Now so far, they have been primarily used within the gaming industry, but there is a huge potential for VR headsets to expand into our everyday lives. More and more companies will incorporate VR into their strategies, and advertising will be no exception.
But, when we think about the very nature of advertising, there are interesting ethical dilemmas raised when it comes to Ar/VR and marketing.
For a start for VR headsets to work, they have to have ways to measure head movements.
Imagine you are wearing a set of AR glasses in a supermarket, and they store head movement data. The glasses know what products you look at, and for how long. With this data, the supermarket could tailor its advertising strategy so that it is completely personal to you.
The fact that these movements will be stored raises privacy issues quite unlike data storage complaints of the past. Issues which it is essential that any VR Development Agency must fully understand.
It will not be long before these VR headsets are able to read heart rate fluctuations and measure the dilation of your pupils in response to external stimuli.
Now this would be a good way to test products before they go to market, to find out people’s subconscious reactions to the design, or to find out whether a particular advert has the desired effect.
But, again, if companies can find out what appeals to you on a subconscious level, then they can use data that has never been available before to sell things to you. The use of data of this nature raises some questions about what should remain private.

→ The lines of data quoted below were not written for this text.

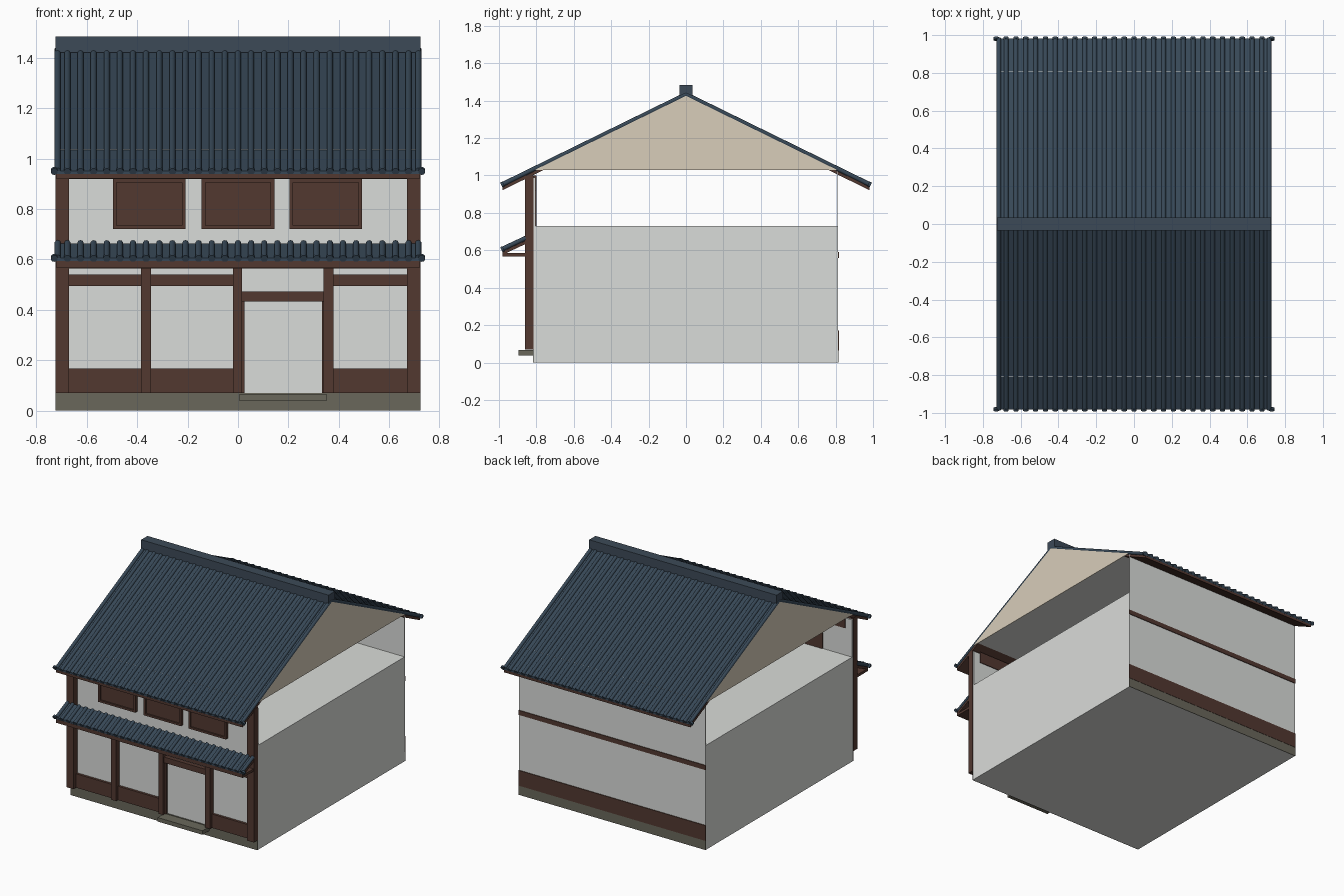
import bpy, bmesh, math
from mathutils import Vector, Matrix

if "Cube" in bpy.data.objects:
    bpy.data.objects.remove(bpy.data.objects["Cube"])


def material(name, r, g, b):
    m = bpy.data.materials.new(name)
    m.diffuse_color = (r, g, b, 1)
    m.use_nodes = True
    m.node_tree.nodes["Principled BSDF"].inputs["Base Color"].default_value = m.diffuse_color
    return m


PLASTER = material("pale plaster", 0.70, 0.715, 0.695)
WOOD = material("dark brown wood", 0.084, 0.040, 0.030)
TILE = material("blue grey tile", 0.038, 0.064, 0.094)
RIDGE = material("slate ridge", 0.046, 0.068, 0.097)
GABLE = material("beige gable", 0.69, 0.61, 0.49)
STONE = material("grey stone", 0.143, 0.137, 0.105)


def finish(name, bm, mat):
    bmesh.ops.recalc_face_normals(bm, faces=bm.faces)
    me = bpy.data.meshes.new(name)
    bm.to_mesh(me)
    bm.free()
    me.materials.append(mat)
    ob = bpy.data.objects.new(name, me)
    bpy.context.collection.objects.link(ob)
    return ob


def prism(name, x0, x1, profile, mat):
    """Extrude a (y, z) profile along x."""
    bm = bmesh.new()
    face = bm.faces.new([bm.verts.new((x0, y, z)) for y, z in profile])
    ext = bmesh.ops.extrude_face_region(bm, geom=[face])
    moved = [v for v in ext["geom"] if isinstance(v, bmesh.types.BMVert)]
    bmesh.ops.translate(bm, verts=moved, vec=(x1 - x0, 0, 0))
    return finish(name, bm, mat)


def box(name, x0, x1, y0, y1, z0, z1, mat):
    return prism(name, x0, x1, [(y0, z0), (y1, z0), (y1, z1), (y0, z1)], mat)


def add_rod(bm, a, b, radius):
    a, b = Vector(a), Vector(b)
    d = b - a
    mat = Matrix.Translation((a + b) / 2) @ d.to_track_quat('Z', 'Y').to_matrix().to_4x4()
    bmesh.ops.create_cone(bm, cap_ends=True, segments=10, radius1=radius,
                          radius2=radius, depth=d.length, matrix=mat)


def tiled_slope(name, eave, top, board_inner):
    """Sloping tile bed with round tile rows, end discs and a wooden eave board."""
    (ey, ez), (ty, tz) = eave, top
    slope = (tz - ez) / (ty - ey)

    def at(y, dz):
        return (y, ez + (y - ey) * slope + dz)

    inner = ey + 0.012 * (1 if ty > ey else -1)
    prism(name + "_bed", -0.722, 0.722,
          [at(inner, -0.012), at(ty, -0.012), at(ty, 0), at(inner, 0)], TILE)
    prism(name + "_eave_board", -0.722, 0.722,
          [at(inner, -0.03), at(board_inner, -0.03),
           at(board_inner, -0.0125), at(inner, -0.0125)], WOOD)
    bm = bmesh.new()
    for i in range(-14, 15):
        x = i * 0.0521
        xt = max(-0.716, min(0.716, x))
        add_rod(bm, (xt, *at(inner, 0.001)), (xt, *at(ty, 0.001)), 0.0125)
        end = ey + (0.007 if ty > ey else -0.007)
        add_rod(bm, (x, *at(end, 0)), (x, *at(inner + (end - ey), 0)), 0.0145)
    ob = finish(name + "_round_tiles", bm, TILE)
    bpy.ops.object.select_all(action='DESELECT')
    ob.select_set(True)
    bpy.context.view_layer.objects.active = ob
    bpy.ops.object.shade_smooth_by_angle(angle=math.radians(40))


# Main body and thin upper walls
box("house_body", -0.722, 0.722, -0.815, 0.81, 0, 0.73, PLASTER)
box("upper_front_wall", -0.722, 0.722, -0.815, -0.805, 0.73, 0.99, PLASTER)
box("back_wall", -0.722, 0.722, 0.81, 0.813, 0, 1.02, PLASTER)
box("ceiling", -0.722, 0.722, -0.81, 0.81, 1.03, 1.036, PLASTER)

# Stone base and doorstep
box("front_base", -0.724, 0.724, -0.819, -0.815, 0, 0.07, STONE)
box("back_base", -0.724, 0.724, 0.813, 0.816, 0, 0.065, STONE)
box("doorstep", 0.005, 0.352, -0.895, -0.819, 0.038, 0.066, STONE)

# Back wall timber bands
box("back_dado", -0.725, 0.725, 0.813, 0.818, 0.065, 0.172, WOOD)
box("back_rail", -0.725, 0.725, 0.813, 0.818, 0.56, 0.592, WOOD)

# Corner posts and shopfront posts
for side in (-1, 1):
    a, b = sorted((side * 0.67, side * 0.725))
    box("corner_post", a, b, -0.86, -0.815, 0.07, 1.0, WOOD)
for x0, x1 in ((-0.385, -0.346), (-0.02, 0.016), (0.34, 0.38)):
    box("front_post", x0, x1, -0.852, -0.815, 0.07, 0.575, WOOD)

# Shopfront bays: low panel and lintel
for x0, x1 in ((-0.67, -0.385), (-0.346, -0.02), (0.38, 0.67)):
    box("bay_panel", x0, x1, -0.832, -0.815, 0.07, 0.167, WOOD)
    box("bay_lintel", x0, x1, -0.838, -0.815, 0.495, 0.54, WOOD)

# Door surround
box("door_lintel", 0.016, 0.34, -0.842, -0.815, 0.432, 0.472, WOOD)
for x0, x1 in ((0.016, 0.026), (0.334, 0.34)):
    box("door_jamb", x0, x1, -0.83, -0.815, 0.07, 0.432, WOOD)

# Horizontal beams
box("lower_beam", -0.722, 0.722, -0.858, -0.815, 0.563, 0.59, WOOD)
box("canopy_soffit", -0.722, 0.722, -0.98, -0.858, 0.567, 0.585, WOOD)
box("upper_beam", -0.67, 0.67, -0.855, -0.80, 0.92, 1.0, WOOD)

# Upper shutters with raised frames
for cx in (-0.352, 0.0, 0.348):
    x0, x1, z0, z1, t = cx - 0.144, cx + 0.144, 0.72, 0.92, 0.014
    box("shutter_panel", x0 + t, x1 - t, -0.828, -0.80, z0 + t, z1 - t, WOOD)
    box("shutter_sill", x0, x1, -0.838, -0.80, z0, z0 + t, WOOD)
    box("shutter_head", x0, x1, -0.838, -0.80, z1 - t, z1, WOOD)
    for xa in (x0, x1 - t):
        box("shutter_stile", xa, xa + t, -0.838, -0.80, z0 + t, z1 - t, WOOD)

# Gable triangles
for side in (-1, 1):
    a, b = sorted((side * 0.722, side * 0.726))
    prism("gable", a, b, [(-0.812, 1.03), (0.812, 1.03), (0, 1.428)], GABLE)

# Main roof, front canopy and ridge
for side, label in ((-1, "front"), (1, "back")):
    tiled_slope(label + "_roof", (side * 0.994, 0.945), (0, 1.432), side * 0.74)
tiled_slope("canopy", (-0.994, 0.6), (-0.857, 0.664), -0.857)
box("roof_ridge", -0.725, 0.725, -0.035, 0.035, 1.422, 1.485, RIDGE)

Moving away from the field of advertising, and going back to VR gaming throws up another challenge. Violence in video games is a long standing issue for some, but VR allows for players to actually engage in acts of violence, in a virtual world.
If devices can be linked, and players can interact with each other online, then virtual assault or murder becomes a possibility. Now these kind of things happen in video games all the time, but on a platform and immersive and realistic as VR has the potential to be, ethical issues about virtual crime become more difficult to answer.
VR is going to be at the very pinnacle of technological advancements in the future, but there are ethical questions that need to be answered, especially when it comes to privacy and the storage of data.
Regulation of one form or another will required, but if used safely, we can see that the data that VR will be able to access will have a wide range of possibilities.